Mr. Foster thanked Mr. Stetson for his years of service and said that even though they may not always agree, Mr. Stetson never held a grudge. He thanked Rev. Tolliver and Ms. Kuiper for their work as well.
Mr. Foster stated that he was working with Commissioner Fithian on the issue of a tax differential/tax rebate and after a meeting in June, they agreed to identify a firm knowledgeable in local government with an understanding of public finance that both parties trusted to be considered to prepare a tax differential study/audit. Mr. Foster stated that there were no offers for pro bono work but there was a professor of public finance at the Maryland Institute of Government interested in performing the audit and said that he would be forwarding his resume to the Council. He said that Mr. Ingersoll recommended Mr. Bob Diss, an auditor who has worked with the Town of Chestertown and Rock Hall. He said that he has not discussed the cost of the audit, which he thought would be approximately $3,000.00, but said that he would like to share the cost if the County was willing to do so.
Mr. Foster stated that he did have a sample formula which Mr. Diss used in Alleghany County but there was no single formula used across the board in the State. He said that they both would like a detailed work plan and Mr. Fithian asked that that counties and Towns with similar populations to Chestertown and Kent be used to figure out their numbers.
Mayor Cerino asked how Mr. Foster came to the cost of $3,000.00 for the audit. Mr. Foster stated that the professor would charge $65.00 per hour and it would take 40 to 50 hours. He said that he thought Mr. Diss would take less time to do the study but was not certain how much he charged per hour. He also said that there was no guarantee that the study would be honored by the County Commissioners, but he thought it was going to necessary to have for future purposes.
Mr. Foster stated that the end product would be a spreadsheet addressing the issues of equity. He said that he would like to speak with Caroline County who was comparable in size to Chestertown and Kent County to see how they formulate their tax differential.

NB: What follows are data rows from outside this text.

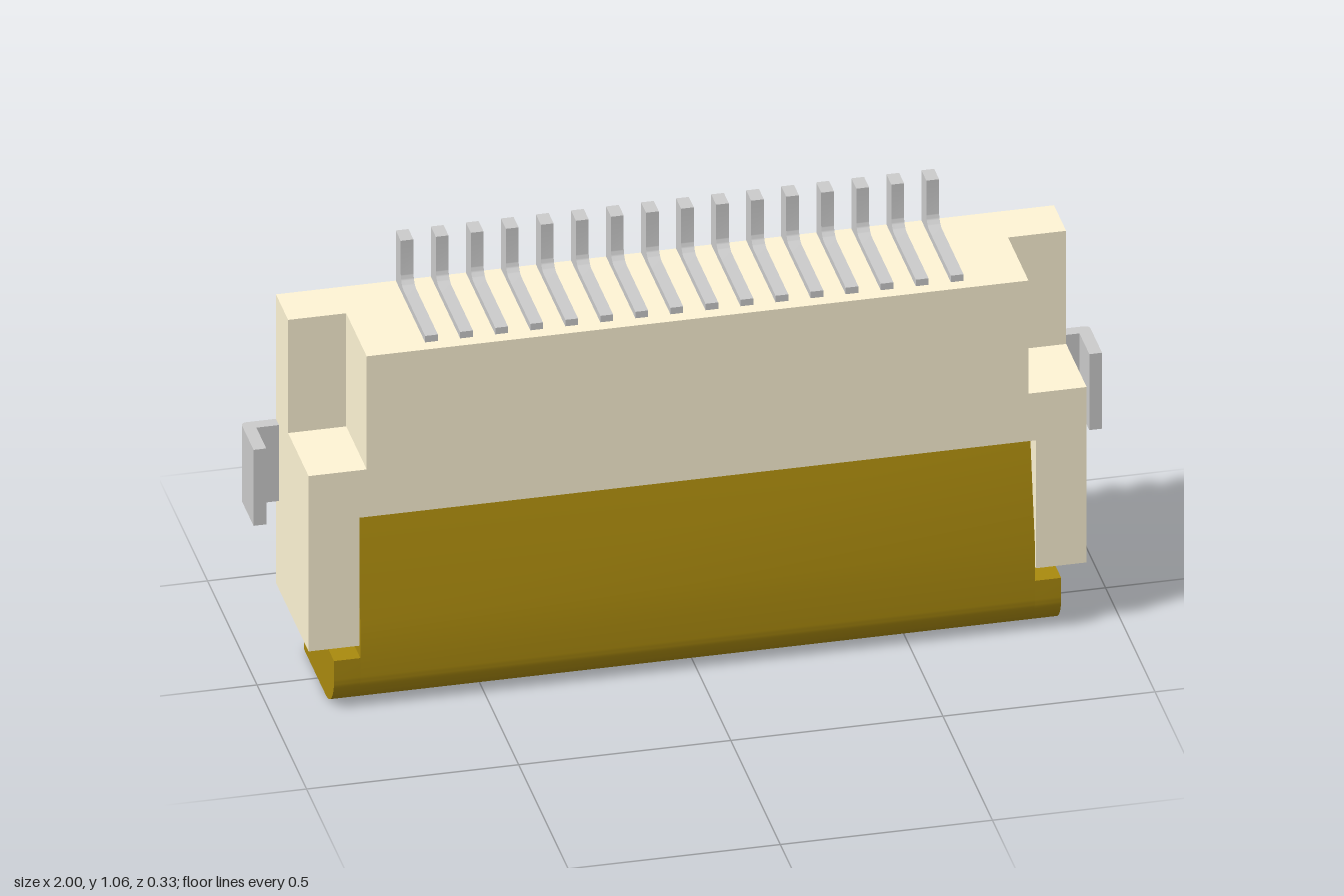
import * as THREE from 'three';
import { toCreasedNormals } from 'three/addons/utils/BufferGeometryUtils.js';

const plastic = new THREE.MeshStandardMaterial({ color: 0xfff5d5 });
const gold = new THREE.MeshStandardMaterial({ color: 0xaa8a0e });
const metal = new THREE.MeshStandardMaterial({ color: 0xcccccc });

const polygon = (pts) => new THREE.Shape(pts.map(([a, b]) => new THREE.Vector2(a, b)));
const extrude = (shape, depth) =>
  new THREE.ExtrudeGeometry(shape, { depth, bevelEnabled: false, curveSegments: 10 });

// Extrude a (z, y) profile along x, from x0 to x1
function alongX(shape, x0, x1) {
  const g = extrude(shape, x1 - x0);
  g.rotateY(-Math.PI / 2);
  g.translate(x1, 0, 0);
  return toCreasedNormals(g, 0.5);
}

function add(parent, name, geometry, material) {
  const mesh = new THREE.Mesh(geometry, material);
  mesh.name = name;
  parent.add(mesh);
  return mesh;
}

function box(x0, x1, y0, y1, z0, z1) {
  const g = new THREE.BoxGeometry(x1 - x0, y1 - y0, z1 - z0);
  g.translate((x0 + x1) / 2, (y0 + y1) / 2, (z0 + z1) / 2);
  return g;
}

// Slider cross-section: rounded lower front edge, then an optional sloped top
function sliderProfile(back, top, topFront, slopeStart) {
  const s = new THREE.Shape();
  s.moveTo(back, 0);
  s.lineTo(0.08, 0);
  s.absarc(0.08, 0.085, 0.085, -Math.PI / 2, 0, false);
  s.lineTo(0.165, slopeStart);
  s.lineTo(topFront, top);
  s.lineTo(back, top);
  s.closePath();
  return s;
}

export function createModel() {
  const model = new THREE.Group();
  model.name = 'flatCableConnector';

  // Housing: full back slab, front slab with corner notches and slider opening
  const housing = new THREE.Group();
  housing.name = 'housing';
  model.add(housing);
  add(housing, 'housingBack', box(-0.917, 0.917, 0.168, 0.928, -0.165, -0.042), plastic);
  const half = [[0.797, 0.505], [0.797, 0.168], [0.917, 0.168], [0.917, 0.63], [0.78, 0.63], [0.78, 0.928]];
  const outline = [...half, ...half.map(([x, y]) => [-x, y]).reverse()];
  const front = extrude(polygon(outline), 0.207);
  front.translate(0, 0, -0.042);
  add(housing, 'housingFront', front, plastic);

  // Sliding lock bar
  const slider = new THREE.Group();
  slider.name = 'slider';
  model.add(slider);
  add(slider, 'sliderTongue', alongX(sliderProfile(-0.04, 0.504, 0.115, 0.23), -0.795, 0.795), gold);
  for (const side of [-1, 1]) {
    const [e0, e1] = side > 0 ? [0.795, 0.857] : [-0.857, -0.795];
    add(slider, 'sliderEar', alongX(sliderProfile(-0.137, 0.135, 0.165, 0.135), e0, e1), gold);
    const [b0, b1] = side > 0 ? [0.715, 0.795] : [-0.795, -0.715];
    add(slider, 'sliderBackBlock', box(b0, b1, 0, 0.18, -0.137, -0.04), gold);
  }

  // Row of bent contact pins
  const pins = new THREE.Group();
  pins.name = 'contactPins';
  model.add(pins);
  const pin = new THREE.Shape();
  pin.moveTo(-0.165, 0.928);
  pin.lineTo(0.132, 0.928);
  pin.lineTo(0.132, 0.945);
  pin.lineTo(-0.085, 0.945);
  pin.absarc(-0.085, 0.975, 0.03, -Math.PI / 2, -Math.PI, true);
  pin.lineTo(-0.115, 1.06);
  pin.lineTo(-0.165, 1.06);
  pin.closePath();
  const pinGeometry = alongX(pin, -0.015, 0.015);
  for (let i = 0; i < 16; i++) {
    add(pins, 'contactPin', pinGeometry, metal).position.x = (i - 7.5) * 0.0826;
  }

  // L-shaped solder tabs on both ends
  for (const side of [-1, 1]) {
    const tab = new THREE.Shape();
    const r = 0.015;
    tab.moveTo(side * 0.917, -0.165);
    tab.lineTo(side * (1 - r), -0.165);
    tab.quadraticCurveTo(side, -0.165, side, -0.165 + r);
    tab.lineTo(side, -0.035);
    tab.lineTo(side * 0.97, -0.035);
    tab.lineTo(side * 0.97, -0.135);
    tab.lineTo(side * 0.917, -0.135);
    tab.closePath();
    const g = extrude(tab, 0.2);
    g.rotateX(Math.PI / 2);
    g.translate(0, 0.6, 0);
    add(model, side > 0 ? 'leftSolderTab' : 'rightSolderTab', toCreasedNormals(g, 0.5), metal);
  }

  return model;
}
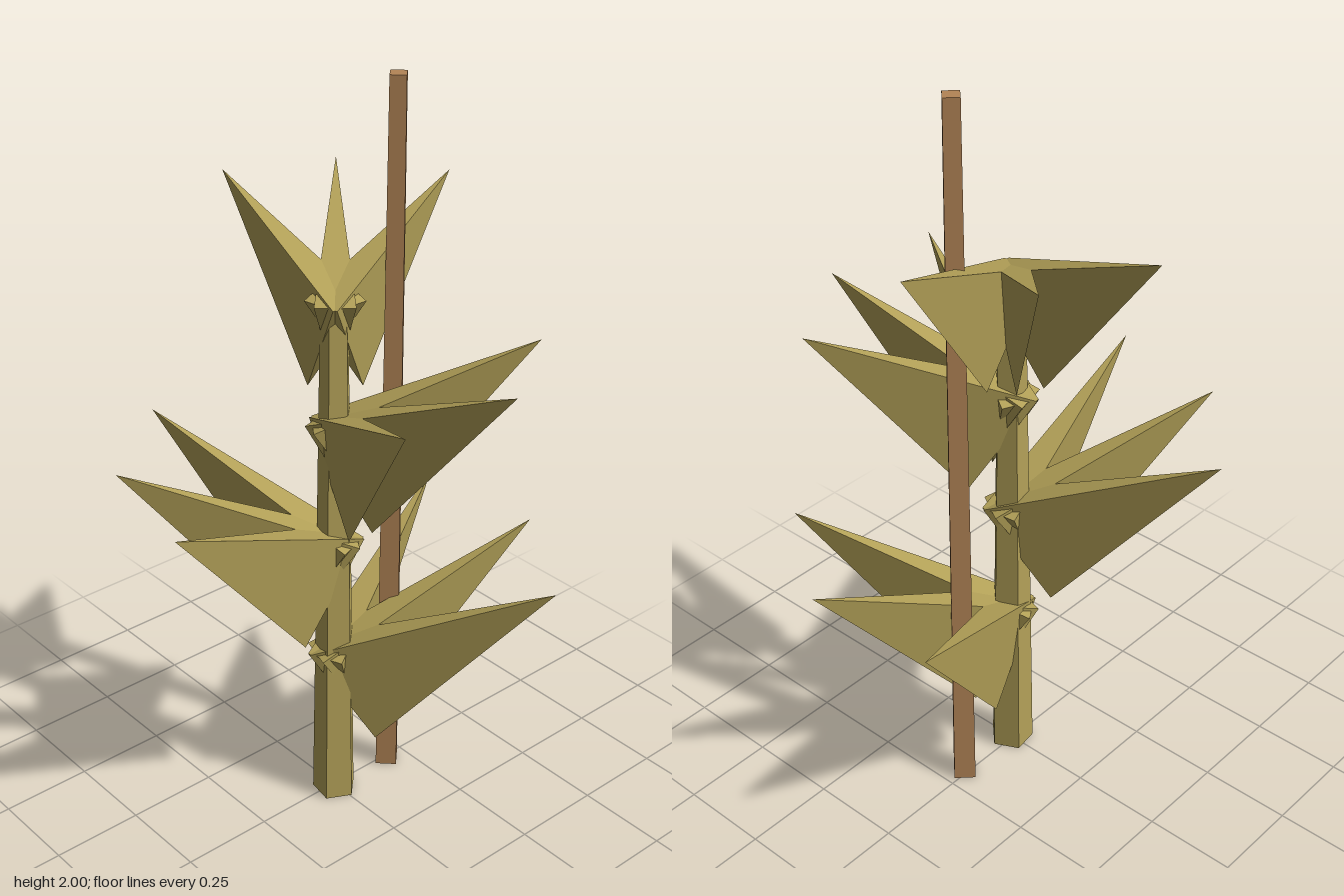
import * as THREE from 'three';

export function createModel() {
  const root = new THREE.Group();
  root.name = 'stakedPlant';
  const plant = new THREE.MeshStandardMaterial({ color: 0xb3a158, flatShading: true });
  plant.name = 'olive leaf';
  const wood = new THREE.MeshStandardMaterial({ color: 0xb38556, flatShading: true });
  wood.name = 'brown wood';

  function add(parent, geometry, material, name, x, y, z) {
    const mesh = new THREE.Mesh(geometry, material);
    mesh.name = name;
    mesh.position.set(x, y, z);
    parent.add(mesh);
    return mesh;
  }

  // Tapered five-sided stem and four-sided support stake
  const cx = -0.004, cz = 0.01;
  const stem = add(root, new THREE.CylinderGeometry(0.037, 0.061, 1.47, 5), plant, 'stem', cx, 0.735, cz);
  stem.rotation.y = 0.15;
  add(root, new THREE.CylinderGeometry(0.029, 0.041, 2, 4), wood, 'stake', 0.19, 1, 0.01);

  // Each leaf is a flattened three-sided spike with a flat top and a keel below
  const tilt = THREE.MathUtils.degToRad(31.5);
  const baseRadius = 0.217, flatten = 0.27;
  function leafGeometry(length) {
    return new THREE.ConeGeometry(baseRadius, length, 3)
      .translate(0, length / 2, 0)
      .scale(flatten, 1, 1)
      .rotateX(Math.PI / 2 - tilt);
  }

  // Whorls of three leaves climbing the stem: height, leaf length, middle direction in degrees
  const whorls = [
    [0.375, 0.678, 17],
    [0.712, 0.645, 211.4],
    [1.051, 0.594, 75],
    [1.392, 0.546, -49],
  ];
  whorls.forEach(([y, length, middle], i) => {
    const whorl = new THREE.Group();
    whorl.name = 'leafWhorl' + (i + 1);
    const geometry = leafGeometry(length);
    for (let k = -1; k <= 1; k++) {
      const leaf = add(whorl, geometry, plant, 'leaf', cx, y, cz);
      leaf.rotation.y = Math.PI / 2 - THREE.MathUtils.degToRad(middle + 38 * k);
    }
    root.add(whorl);
  });
  return root;
}
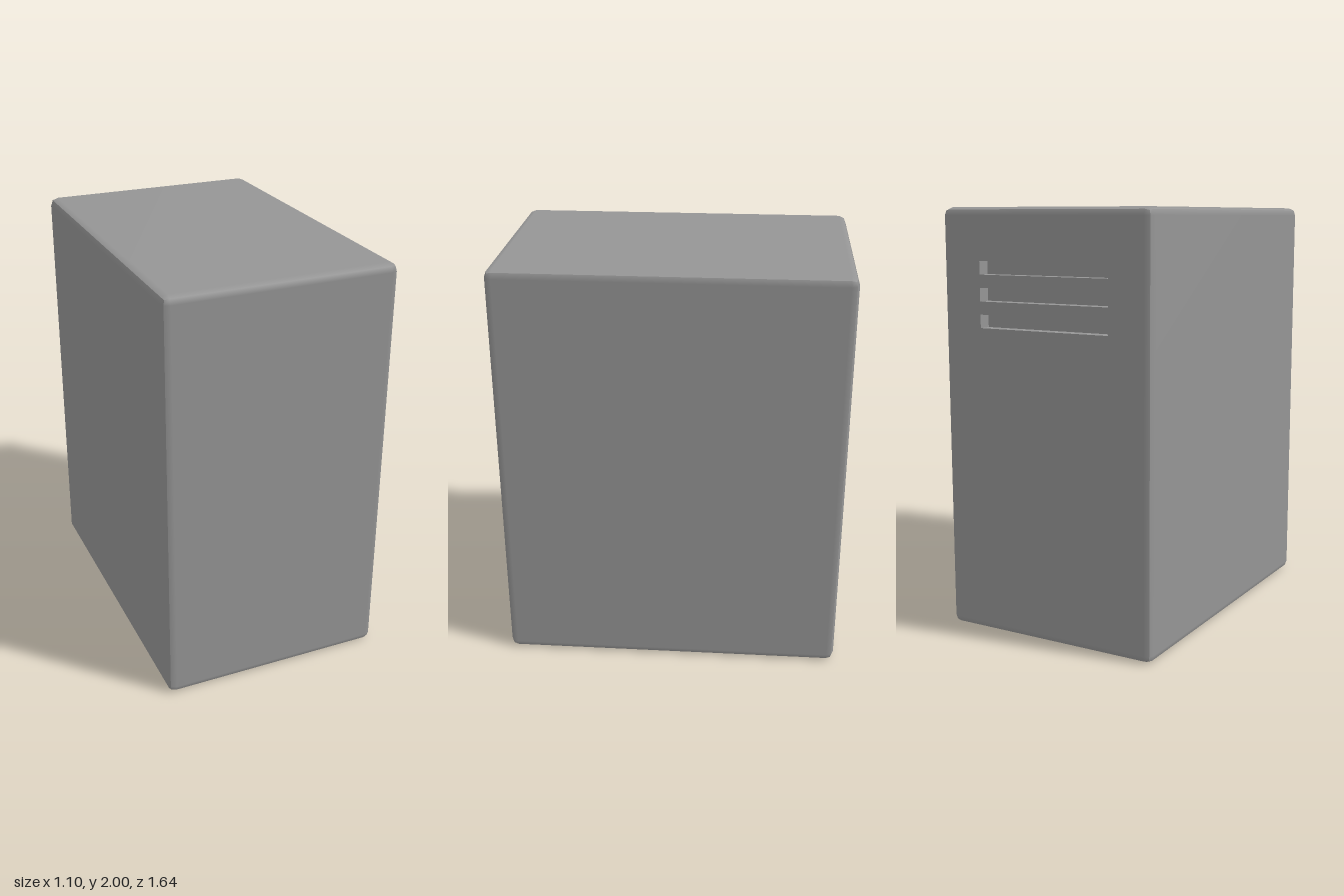
import * as THREE from 'three';

const W = 1.1, H = 2, D = 1.64, R = 0.037;          // casing size and edge bevel
const SLOT = { w: 0.68, h: 0.062, depth: 0.06 };    // vent slot size
const SLOT_Y = [1.728, 1.606, 1.484];               // vent slot centres

function rectangle(Type, w, h, y) {
  const p = new Type();
  p.moveTo(-w / 2, y - h / 2);
  p.lineTo(w / 2, y - h / 2);
  p.lineTo(w / 2, y + h / 2);
  p.lineTo(-w / 2, y + h / 2);
  p.closePath();
  return p;
}

// Box with a two-step bevel: each side is smooth up to a crease in mid-bevel
function bevelledBox() {
  const geo = new THREE.BoxGeometry(W, H, D, 3, 3, 3);
  const pos = geo.attributes.position;
  const half = new THREE.Vector3(W / 2, H / 2, D / 2);
  const p = new THREE.Vector3(), core = new THREE.Vector3(), dir = new THREE.Vector3();
  for (let i = 0; i < pos.count; i++) {
    p.fromBufferAttribute(pos, i);
    for (const a of ['x', 'y', 'z']) {
      const sign = Math.sign(p[a]);
      core[a] = sign * (half[a] - R);
      dir[a] = Math.abs(p[a]) > half[a] * 0.9 ? sign : 0;
    }
    p.copy(core).addScaledVector(dir.normalize(), R);
    pos.setXYZ(i, p.x, p.y, p.z);
  }
  geo.computeVertexNormals();
  return geo;
}

// Bevelled box without the flat middle of its back face
function openCasing() {
  const geo = bevelledBox();
  const pos = geo.attributes.position;
  const all = Array.from(geo.index.array);
  const kept = [];
  for (let i = 0; i < all.length; i += 3) {
    const triangle = all.slice(i, i + 3);
    if (!triangle.every((k) => pos.getZ(k) < -D / 2 + 1e-4)) kept.push(...triangle);
  }
  geo.clearGroups();
  geo.setIndex(kept);
  return geo;
}

// Inward-facing box, open towards the back
function recess() {
  const box = new THREE.BoxGeometry(SLOT.w, SLOT.h, SLOT.depth);
  const inward = Array.from(box.index.array).slice(0, 30).reverse();
  box.clearGroups();
  box.setIndex(inward);
  box.computeVertexNormals();
  return box;
}

export function createModel() {
  const model = new THREE.Group();
  model.name = 'cabinet';
  const material = new THREE.MeshStandardMaterial({ color: 0x959595 });
  const add = (name, geometry, y, z) => {
    const mesh = new THREE.Mesh(geometry, material);
    mesh.name = name;
    mesh.position.set(0, y, z);
    model.add(mesh);
  };

  add('casing', openCasing(), H / 2, 0);

  // Back panel with the vent openings cut out
  const panel = rectangle(THREE.Shape, W - 2 * R, H - 2 * R, H / 2);
  panel.holes = SLOT_Y.map((y) => rectangle(THREE.Path, SLOT.w, SLOT.h, y));
  add('backPanel', new THREE.ShapeGeometry(panel).rotateY(Math.PI), 0, -D / 2);

  // Vent slots sunk into the back
  SLOT_Y.forEach((y, i) => add(`ventSlot${i + 1}`, recess(), y, -D / 2 + SLOT.depth / 2));

  return model;
}
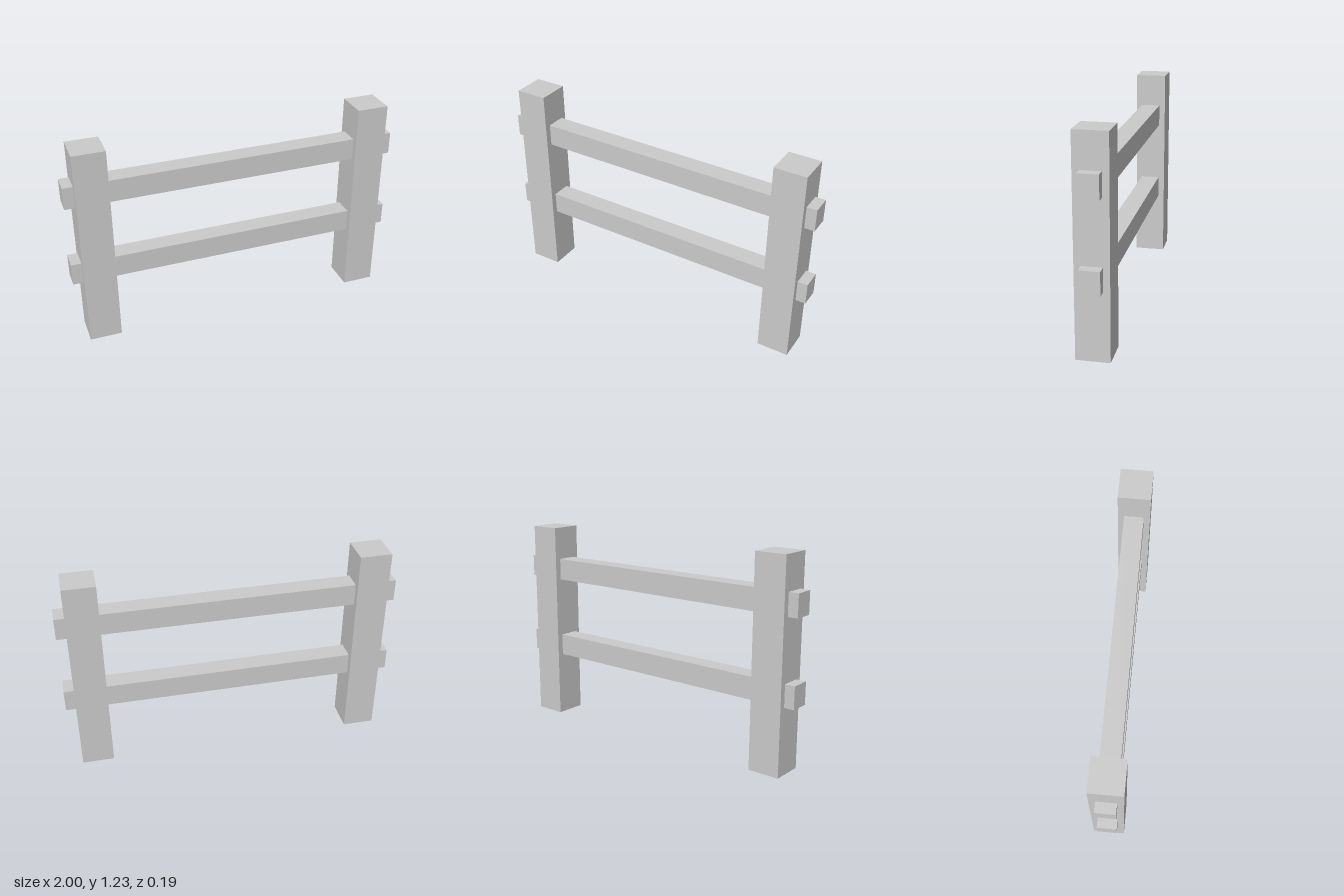
import * as THREE from 'three';

// Two-rail fence section: square posts with rails passing through them.
export function createModel() {
  const fence = new THREE.Group();
  fence.name = 'fence';
  const material = new THREE.MeshStandardMaterial({ color: 0xcccccc, flatShading: true });

  const addBeam = (name, size, x, y) => {
    const beam = new THREE.Mesh(new THREE.BoxGeometry(...size), material);
    beam.name = name;
    beam.position.set(x, y, 0);
    fence.add(beam);
  };

  // Upright posts
  const postHeight = 1.23;
  for (const [name, side] of [['leftPost', 1], ['rightPost', -1]]) {
    addBeam(name, [0.19, postHeight, 0.19], side * 0.845, postHeight / 2);
  }

  // Horizontal rails, their ends showing beyond the posts
  for (const [name, y] of [['lowerRail', 0.463], ['upperRail', 0.963]]) {
    addBeam(name, [2, 0.133, 0.116], 0, y);
  }

  return fence;
}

Mayor Cerino asked if this could be postponed until October when the Town had income from the real estate taxes. Mr. Foster stated that he had a meeting with Ms. Heller in September. Mr. Ingersoll stated that by October the Town audit should be almost complete and workable up-to-date numbers should be available. Mayor Cerino stated that he thought the request to go half on the study should be made in a public meeting of the County Commissioners.
Rev. Tolliver moved for up to $1,500.00 to be spent for the cost of the audit on a tax differential/tax rebate, noting that Mr. Foster will appear at a County Commissioners meeting to request the County fund the other half, was seconded by Ms. Kuiper and carried unanimously.
There being no further business and no other questions or comments from the audience, Mr. Foster moved to adjourn the meeting at 9:20 p.m., was seconded by Mr. Stetson and carried unanimously.
Submitted by: Approved by:
Jennifer Mulligan Chris Cerino
Town Clerk Mayor